My arrival into Bali was mixed. I had met a Frenchmen while on a ferry who was touring the Indonesian islands on a scooter. As two guys who are on the road, we decided that we would travel together for a while (His 50cc honda was still faster than the enfield). His English was great and he also spoke comfortable Bahasa (Indonesian). However on the last island before Bali (Lombok) he had to return his bike to the rental shop. He was planning on taking his backpack on public transport all the way into Denpasar, Bali (about 4 hours and a ferry ride away from where we were). Instead we would take a page from the locals and load the old Enfield with me, my bags, the Frenchman and his backpack.
Like this we rode through the heavy traffic.
I had made plans to meet Aileen that afternoon and Frenchy was interested in pursuing some business opportunities that might fund some further adventures. We parted ways and agreed to catchup in a week or so after everything was done.
I jumped on the phone to Aileen and arranged to meet her in Ubud where we would ride down to a local custom bike shop where she was working on her bike.
Off a main street and behind a statue workshop we rode through to the back of the property where I came across one of the most impressive collections of custom motorcycles I have ever seen.
I was silent as I took off my helmet and gawked at the bobbers, choppers, cafes, Harleys, Triumphs and a neat little rat hotrod in the corner.
I must have looked rigid and uptight. The owner of Moonstone Garage - Kadek, walked over handed me a beer and told me sabar (Bahasa for "be patient, keep calm and relax") . Beautiful motorbikes, a comfortable garage, a fellow traveller and a beer. I smiled - life is good.
I spent the next week riding around with the “Old Motorcycle Club”, Moonstone garage boys and Aileen. We talked of the difficulties of what we were trying to do.
I think a lot of people think that we have life pretty well made. Riding motorcycles in a foreign country every day is a dream for most - they are envious. What many people don’t realise is that for most people, it takes something incredibly dramatic in their lives to go “I am going to leave everything I have behind to do this.” People often tell me they would love to do this kind of trip… if it wasn't for the kids, wife, girlfriend, job or house. These are all valid reasons for not doing a trip. What they often don’t pick up is that it was failed relationships, personal hardships or a shitty job that led us to do something this incredible. It’s far easier to contemplate doing something incredibly reckless when you have absolutely nothing to lose if it fails. For myself it was a combination of personal issues, losses and a broken relationship that pushed me to where I am today.
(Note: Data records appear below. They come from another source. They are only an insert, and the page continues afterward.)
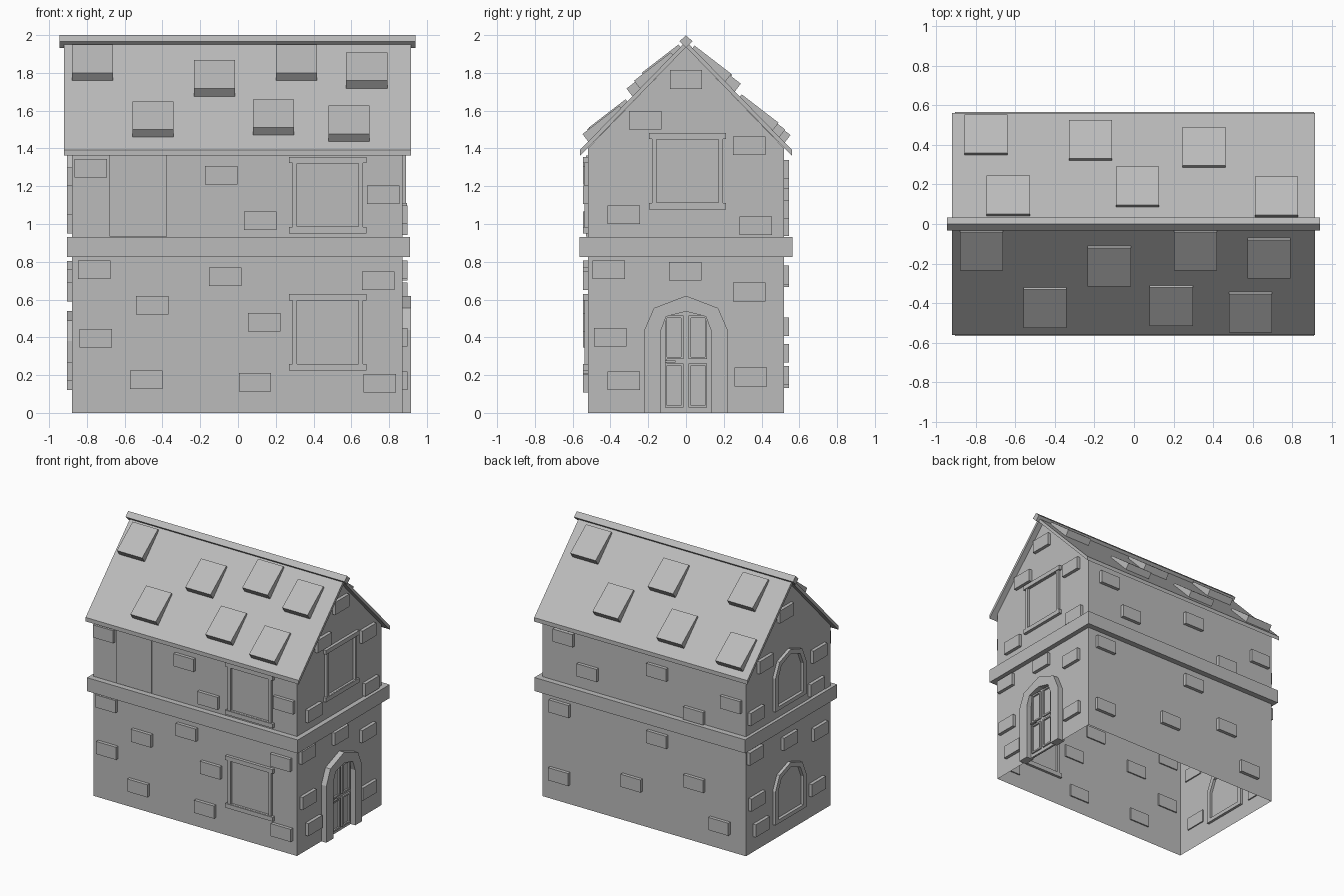
import bpy, bmesh, math
from mathutils import Matrix, Vector

cube = bpy.data.objects.get("Cube")
if cube:
    bpy.data.objects.remove(cube, do_unlink=True)

stone = bpy.data.materials.new("grey_stone")
stone.use_nodes = True
GREY = (0.5, 0.5, 0.5, 1)
stone.diffuse_color = GREY
stone.node_tree.nodes["Principled BSDF"].inputs["Base Color"].default_value = GREY

X0, X1, Y = -0.88, 0.872, 0.52


def frame(right, out, origin):
    """Matrix from wall space (across, up, outward) to the world."""
    m = Matrix((right, (0, 0, 1), out)).transposed().to_4x4()
    m.translation = Vector(origin)
    return m


FRONT = frame((1, 0, 0), (0, -1, 0), (0, -Y, 0))
BACK = frame((1, 0, 0), (0, 1, 0), (0, Y, 0))
DOOR_END = frame((0, 1, 0), (1, 0, 0), (X1, 0, 0))
FAR_END = frame((0, 1, 0), (-1, 0, 0), (X0, 0, 0))
CROSS = frame((0, 1, 0), (1, 0, 0), (0, 0, 0))


def finish(name, bm):
    bmesh.ops.recalc_face_normals(bm, faces=bm.faces)
    me = bpy.data.meshes.new(name)
    bm.to_mesh(me)
    bm.free()
    me.materials.append(stone)
    ob = bpy.data.objects.new(name, me)
    bpy.context.collection.objects.link(ob)
    return ob


def add_prism(bm, m, profile, d0, d1):
    a, b = ([bm.verts.new(m @ Vector((u, v, d))) for u, v in profile] for d in (d0, d1))
    n = len(profile)
    bm.faces.new(a)
    bm.faces.new(b)
    for i in range(n):
        j = (i + 1) % n
        bm.faces.new((a[i], a[j], b[j], b[i]))


def add_ring(bm, m, outer, inner, d0, d1, closed=True):
    """Frame between two matching outlines; an open one ends at its feet."""
    n = len(outer)
    g = [[bm.verts.new(m @ Vector((u, v, d))) for u, v in p]
         for p, d in ((outer, d0), (outer, d1), (inner, d1), (inner, d0))]
    for i in range(n if closed else n - 1):
        j = (i + 1) % n
        for k in range(4):
            p, q = g[k], g[(k + 1) % 4]
            bm.faces.new((p[i], p[j], q[j], q[i]))
    if not closed:
        for i in (0, n - 1):
            bm.faces.new([s[i] for s in g])


def rect(u0, u1, v0, v1):
    return [(u0, v0), (u1, v0), (u1, v1), (u0, v1)]


def prism(name, m, profile, d0, d1):
    bm = bmesh.new()
    add_prism(bm, m, profile, d0, d1)
    return finish(name, bm)


def mirrored(half):
    """Right half of an outline, foot to peak, made symmetrical."""
    return half + [(-u, v) for u, v in reversed(half) if u]


# Walls with gables, open underneath
bm = bmesh.new()
add_prism(bm, CROSS, mirrored([(Y, 0), (Y, 1.40), (0, 1.937)]), X0, X1)
bm.faces.ensure_lookup_table()
floor = [f for f in bm.faces if all(v.co.z < 0.01 for v in f.verts)]
bmesh.ops.recalc_face_normals(bm, faces=bm.faces)
bmesh.ops.delete(bm, geom=floor, context='FACES')
finish("walls", bm)

# Floor band, roof and ridge
prism("floor_band", CROSS, rect(-0.565, 0.565, 0.825, 0.93), -0.905, 0.91)
roof = [(0.56, 1.362), (0.56, 1.393), (0, 1.967), (-0.56, 1.393), (-0.56, 1.362), (0, 1.936)]
prism("roof", CROSS, roof, -0.92, 0.915)
prism("ridge_beam", CROSS, [(0, 1.933), (0.034, 1.967), (0, 2.0), (-0.034, 1.967)], -0.945, 0.94)

# Raised roof slabs, tilted flatter than the roof: (centre x, outer edge y)
slabs = {
    -1: [(-0.77, .235), (-0.125, .315), (0.31, .235), (0.682, .275),
         (-0.45, .525), (0.188, .515), (0.588, .548)],
    1: [(-0.747, .553), (-0.22, .525), (0.353, .49), (0.018, .29),
        (-0.635, .245), (0.72, .24)],
}
for side, places in slabs.items():
    bm = bmesh.new()
    for x, y in places:
        z = 1.80 - 1.035 * (y - 0.235)
        outline = [(y, z), (y - 0.195, z + 0.15), (y - 0.233, z + 0.10), (y - 0.038, z - 0.05)]
        add_prism(bm, CROSS, [(u * side, v) for u, v in outline], x - 0.109, x + 0.109)
    finish("front_roof_slabs" if side < 0 else "back_roof_slabs", bm)

# Loose bricks on each wall: (across, up)
bricks = {
    "front": (FRONT, [(-0.78, 1.295), (-0.088, 1.257), (0.118, 1.017), (0.768, 1.155),
                      (-0.76, .757), (-0.068, .72), (0.742, .70), (-0.455, .57), (0.14, .48),
                      (-0.753, .395), (-0.485, .175), (0.09, .163), (0.75, .158)]),
    "back": (BACK, [(0.68, 1.29), (0.475, 1.075), (-0.125, 1.238), (-0.443, .985),
                    (-0.76, 1.155), (0.715, .73), (-0.125, .715), (0.72, .2), (0.097, .316),
                    (-0.443, .457), (-0.66, .182)]),
    "door_end": (DOOR_END, [(0, 1.765), (-0.215, 1.55), (0.335, 1.413), (-0.33, 1.05),
                            (0.37, .99), (-0.41, .757), (-0.005, .75), (0.335, .64),
                            (-0.4, .40), (-0.33, .17), (0.343, .19)]),
    "far_end": (FAR_END, [(0.05, 1.72), (0.3, 1.42), (-0.36, 1.25), (0.41, 1.06),
                          (-0.33, 1.0), (0.42, .755), (0, .71), (-0.37, .64),
                          (0.4, .39), (-0.34, .22), (0.35, .17)]),
}
for name, (m, places) in bricks.items():
    bm = bmesh.new()
    for u, v in places:
        add_prism(bm, m, rect(u - 0.086, u + 0.086, v - 0.049, v + 0.049), -0.01, 0.026)
    finish(name + "_bricks", bm)


def square_window(name, m, u, v):
    bm = bmesh.new()
    h, w = 0.2, 0.205
    add_ring(bm, m, rect(u - 0.187, u + 0.187, v - h, v + h),
             rect(u - 0.163, u + 0.163, v - 0.167, v + 0.167), -0.02, 0.018)
    for s in (-1, 1):  # sill and lintel
        lo, hi = sorted((v + s * 0.169, v + s * 0.202))
        add_prism(bm, m, rect(u - w, u + w, lo, hi), -0.02, 0.024)
    finish(name, bm)


square_window("front_lower_window", FRONT, 0.475, 0.427)
square_window("front_upper_window", FRONT, 0.475, 1.153)
square_window("gable_window", DOOR_END, 0.008, 1.28)

# Flat shutter panel under the eaves
prism("shutter_panel", FRONT, rect(-0.68, -0.375, 0.935, 1.362), -0.005, 0.009)

# Arched windows on the far end
for name, base in (("lower_arched_window", 0.12), ("upper_arched_window", 1.0)):
    outer = mirrored([(0.19, base), (0.19, base + .26), (0.14, base + .37), (0, base + .42)])
    inner = mirrored([(0.155, base + .03), (0.155, base + .25), (0.115, base + .34), (0, base + .385)])
    bm = bmesh.new()
    add_ring(bm, FAR_END, outer, inner, -0.02, 0.024)
    finish(name, bm)

# Doorway: stone arch, leaf, framed panels and handle
bm = bmesh.new()
add_ring(bm, DOOR_END, mirrored([(0.22, 0), (0.22, .44), (0.17, .555), (0, .62)]),
         mirrored([(0.135, 0), (0.135, .43), (0.105, .51), (0, .537)]), -0.02, 0.043, closed=False)
finish("door_arch", bm)
prism("door_leaf", DOOR_END, mirrored([(0.132, 0.002), (0.132, .43), (0.103, .508), (0, .533)]), -0.01, 0.006)
bm = bmesh.new()
for u in (-0.0625, 0.0625):
    for v0, v1 in ((.028, .262), (.284, .515)):
        add_ring(bm, DOOR_END, rect(u - .049, u + .049, v0, v1),
                 rect(u - .037, u + .037, v0 + .012, v1 - .012), 0.004, 0.018)
finish("door_panels", bm)
bm = bmesh.new()
add_prism(bm, DOOR_END, rect(-0.112, -0.1, 0.258, 0.286), 0.004, 0.02)
add_prism(bm, DOOR_END, rect(-0.11, -0.055, 0.268, 0.277), 0.016, 0.03)
finish("door_handle", bm)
While I love the trip that I am on, if I could go back and change what cannot be changed, I would.
I sometimes wish I could be that guy - the person who tinkers on bikes while working a 9-5 with a bed free from bedbugs, a group of riding buddies and someone that I could sit and watch bad movies with on a Monday night. Instead I went through a series of circumstances where for me the best option, the only option was to ride a busted motorcycle across the world, away from where I was. I am happy to be where I am today but a year ago, when I was in Sydney and made the call to do this, to change from a person who wanted to do this trip to someone who was doing this trip - I was not in a good place. I guess I am almost jealous of the people who have things that prevent them doing this kind of adventure. I am sure some people call them burdens. For me I guess they look more like anchors keeping them safe.
And there was Aileen, who would never have been about to ride motorcycles across world if it wasn't for her own personal change. It gave me a chance to realise that I wasn't the only one on a journey to find out some answers and we often only seek them when we are left completely bewildered, lost and desperate.
Anyway, because I am so far behind schedule I need to get back to riding motorcycles in foreign countries.
Next blog post - 1% motorcycle clubs on the Island of Java or "How I learned to stop worrying and politely decline prostitutes."